Your doctor will ask about your symptoms and medical history. A physical exam will be done. Diagnosis may be made by looking at your skin. Testing will help your doctor determine the type and cause of the folliculitis. Other tests may be done to rule out specific skin or health conditions.
Tests may include:
In most cases, folliculitis is treated with medication. The type of medication depends on the cause of the folliculitis. Talk with your doctor about the best treatment option for you.
Infectious folliculitis may be treated with:
Non-infectious folliculitis may be treated with:
American Academy of Dermatology
Centers for Disease Control and Prevention
Canadian Dermatology Association
Public Health Agency of Canada
Folliculitis. American Osteopathic College of Dermatology website. Available at: http://www.aocd.org/?page=Folliculitis. Accessed July 9, 2013.
Folliculitis. EBSCO DynaMed website. Available at: https://dynamed.ebscohost.com/about/about-us. Updated October 4, 2010. Accessed July 9, 2013.
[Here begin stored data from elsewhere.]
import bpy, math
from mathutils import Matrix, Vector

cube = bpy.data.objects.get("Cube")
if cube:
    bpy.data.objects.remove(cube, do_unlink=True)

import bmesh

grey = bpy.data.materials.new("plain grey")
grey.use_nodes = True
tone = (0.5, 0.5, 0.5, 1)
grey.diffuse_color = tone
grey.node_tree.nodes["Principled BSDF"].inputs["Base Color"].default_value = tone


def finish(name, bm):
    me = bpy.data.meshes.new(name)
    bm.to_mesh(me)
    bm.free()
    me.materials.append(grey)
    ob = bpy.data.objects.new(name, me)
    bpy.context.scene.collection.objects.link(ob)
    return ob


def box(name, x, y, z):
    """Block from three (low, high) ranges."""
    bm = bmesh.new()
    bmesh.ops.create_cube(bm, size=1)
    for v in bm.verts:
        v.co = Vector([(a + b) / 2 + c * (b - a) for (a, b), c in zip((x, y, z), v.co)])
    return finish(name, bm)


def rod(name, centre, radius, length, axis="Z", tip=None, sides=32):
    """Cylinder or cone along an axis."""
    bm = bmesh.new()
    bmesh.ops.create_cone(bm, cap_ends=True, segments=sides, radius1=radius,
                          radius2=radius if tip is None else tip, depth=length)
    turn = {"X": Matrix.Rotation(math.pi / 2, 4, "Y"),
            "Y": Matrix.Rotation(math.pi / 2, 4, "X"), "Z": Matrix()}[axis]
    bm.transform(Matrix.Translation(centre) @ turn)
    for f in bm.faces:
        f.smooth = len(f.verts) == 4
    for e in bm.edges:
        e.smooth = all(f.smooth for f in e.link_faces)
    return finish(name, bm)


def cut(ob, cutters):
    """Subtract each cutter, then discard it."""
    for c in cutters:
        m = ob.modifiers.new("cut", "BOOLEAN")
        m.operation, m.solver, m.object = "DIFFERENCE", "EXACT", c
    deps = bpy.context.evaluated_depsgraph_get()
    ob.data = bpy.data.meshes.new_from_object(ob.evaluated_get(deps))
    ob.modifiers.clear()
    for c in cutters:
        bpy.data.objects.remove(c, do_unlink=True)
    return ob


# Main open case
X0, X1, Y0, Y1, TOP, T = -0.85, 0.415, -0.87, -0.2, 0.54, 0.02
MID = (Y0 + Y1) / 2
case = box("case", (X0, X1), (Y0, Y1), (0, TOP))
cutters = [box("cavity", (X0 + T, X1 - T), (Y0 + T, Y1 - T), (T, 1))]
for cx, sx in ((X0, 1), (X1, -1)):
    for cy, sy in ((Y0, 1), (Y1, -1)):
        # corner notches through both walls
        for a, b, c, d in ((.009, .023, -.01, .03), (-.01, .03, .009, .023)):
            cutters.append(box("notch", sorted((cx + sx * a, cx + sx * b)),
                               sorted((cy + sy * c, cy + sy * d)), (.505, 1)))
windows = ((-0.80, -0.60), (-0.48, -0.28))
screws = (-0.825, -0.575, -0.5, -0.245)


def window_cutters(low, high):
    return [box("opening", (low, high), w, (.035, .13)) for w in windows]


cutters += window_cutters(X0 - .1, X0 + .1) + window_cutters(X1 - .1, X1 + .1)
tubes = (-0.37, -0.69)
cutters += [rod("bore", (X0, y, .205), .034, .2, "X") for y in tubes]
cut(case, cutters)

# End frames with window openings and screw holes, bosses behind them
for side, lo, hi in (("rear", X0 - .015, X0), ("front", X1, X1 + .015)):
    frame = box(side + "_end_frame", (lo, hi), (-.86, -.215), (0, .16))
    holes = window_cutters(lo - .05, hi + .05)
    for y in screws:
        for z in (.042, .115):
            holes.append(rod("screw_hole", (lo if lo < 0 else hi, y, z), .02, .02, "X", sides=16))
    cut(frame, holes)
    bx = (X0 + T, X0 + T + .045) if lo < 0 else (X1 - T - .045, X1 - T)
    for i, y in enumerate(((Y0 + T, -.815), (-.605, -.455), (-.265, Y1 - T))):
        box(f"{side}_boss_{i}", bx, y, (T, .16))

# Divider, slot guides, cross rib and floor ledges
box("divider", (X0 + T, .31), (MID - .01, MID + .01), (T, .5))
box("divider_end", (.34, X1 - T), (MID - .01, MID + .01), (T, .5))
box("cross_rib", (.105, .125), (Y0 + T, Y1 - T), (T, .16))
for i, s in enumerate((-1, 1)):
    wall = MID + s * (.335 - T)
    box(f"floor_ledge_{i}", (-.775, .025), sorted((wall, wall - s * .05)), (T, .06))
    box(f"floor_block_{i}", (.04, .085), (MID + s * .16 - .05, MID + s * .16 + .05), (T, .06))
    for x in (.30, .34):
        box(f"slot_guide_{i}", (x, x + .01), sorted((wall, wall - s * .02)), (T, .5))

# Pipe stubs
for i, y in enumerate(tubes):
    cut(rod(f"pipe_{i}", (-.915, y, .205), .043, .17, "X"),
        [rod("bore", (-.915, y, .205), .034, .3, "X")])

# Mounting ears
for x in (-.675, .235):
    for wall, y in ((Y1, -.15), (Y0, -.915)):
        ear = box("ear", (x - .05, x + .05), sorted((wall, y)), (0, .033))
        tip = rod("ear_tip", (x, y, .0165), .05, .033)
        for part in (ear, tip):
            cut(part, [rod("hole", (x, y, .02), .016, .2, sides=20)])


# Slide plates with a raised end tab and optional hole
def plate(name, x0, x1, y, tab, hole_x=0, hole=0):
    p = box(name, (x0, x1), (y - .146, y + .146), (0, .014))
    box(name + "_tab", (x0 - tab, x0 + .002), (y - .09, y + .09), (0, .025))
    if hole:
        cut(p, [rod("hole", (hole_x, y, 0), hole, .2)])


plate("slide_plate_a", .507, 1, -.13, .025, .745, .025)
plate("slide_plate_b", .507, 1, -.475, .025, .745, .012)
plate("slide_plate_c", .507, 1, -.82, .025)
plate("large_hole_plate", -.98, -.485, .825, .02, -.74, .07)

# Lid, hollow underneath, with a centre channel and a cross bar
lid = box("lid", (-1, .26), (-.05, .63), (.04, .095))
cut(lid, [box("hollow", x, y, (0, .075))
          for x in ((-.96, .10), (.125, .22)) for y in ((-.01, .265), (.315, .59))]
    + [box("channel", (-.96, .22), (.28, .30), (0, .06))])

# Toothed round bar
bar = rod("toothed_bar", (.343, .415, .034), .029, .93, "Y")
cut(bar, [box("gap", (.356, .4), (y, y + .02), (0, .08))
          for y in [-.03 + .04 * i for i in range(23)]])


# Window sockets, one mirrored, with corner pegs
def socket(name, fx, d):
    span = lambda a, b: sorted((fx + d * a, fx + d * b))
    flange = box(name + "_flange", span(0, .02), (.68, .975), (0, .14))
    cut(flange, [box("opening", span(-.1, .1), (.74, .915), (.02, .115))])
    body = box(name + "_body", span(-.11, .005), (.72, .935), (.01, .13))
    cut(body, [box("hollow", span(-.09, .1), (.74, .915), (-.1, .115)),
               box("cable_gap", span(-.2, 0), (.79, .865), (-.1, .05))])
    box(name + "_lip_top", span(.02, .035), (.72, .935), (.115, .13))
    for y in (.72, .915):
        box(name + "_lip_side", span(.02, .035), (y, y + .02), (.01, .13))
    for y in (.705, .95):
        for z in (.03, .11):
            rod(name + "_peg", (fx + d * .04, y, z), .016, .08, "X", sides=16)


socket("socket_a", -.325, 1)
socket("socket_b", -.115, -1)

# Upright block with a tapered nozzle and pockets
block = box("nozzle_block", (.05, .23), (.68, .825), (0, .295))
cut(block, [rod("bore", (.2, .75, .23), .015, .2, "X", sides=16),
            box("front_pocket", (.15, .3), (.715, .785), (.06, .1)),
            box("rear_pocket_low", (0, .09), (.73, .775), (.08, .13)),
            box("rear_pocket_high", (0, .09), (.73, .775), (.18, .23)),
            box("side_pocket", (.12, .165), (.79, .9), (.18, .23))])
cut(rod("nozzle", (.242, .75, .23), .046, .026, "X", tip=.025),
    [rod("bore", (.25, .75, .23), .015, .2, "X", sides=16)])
Hot tub rash (Pseudomonas dermatitis/folliculitis). Centers for Disease Control and Prevention website. Available at: http://www.cdc.gov/healthywater/swimming/rwi/illnesses/hot-tub-rash.html. Updated February 15, 2013. Accessed July 9, 2013.
Luelmo-Aguilar J, Satandreu MS. Folliculitis: recognition and management. Am J Clin Dermatol. 2004;5(5):301-310.
Last reviewed August 2013 by Michael Woods, MD
Please be aware that this information is provided to supplement the care provided by your physician. It is neither intended nor implied to be a substitute for professional medical advice. CALL YOUR HEALTHCARE PROVIDER IMMEDIATELY IF YOU THINK YOU MAY HAVE A MEDICAL EMERGENCY. Always seek the advice of your physician or other qualified health provider prior to starting any new treatment or with any questions you may have regarding a medical condition.
Copyright © 2012 EBSCO Publishing All rights reserved.
What can we help you find?close ×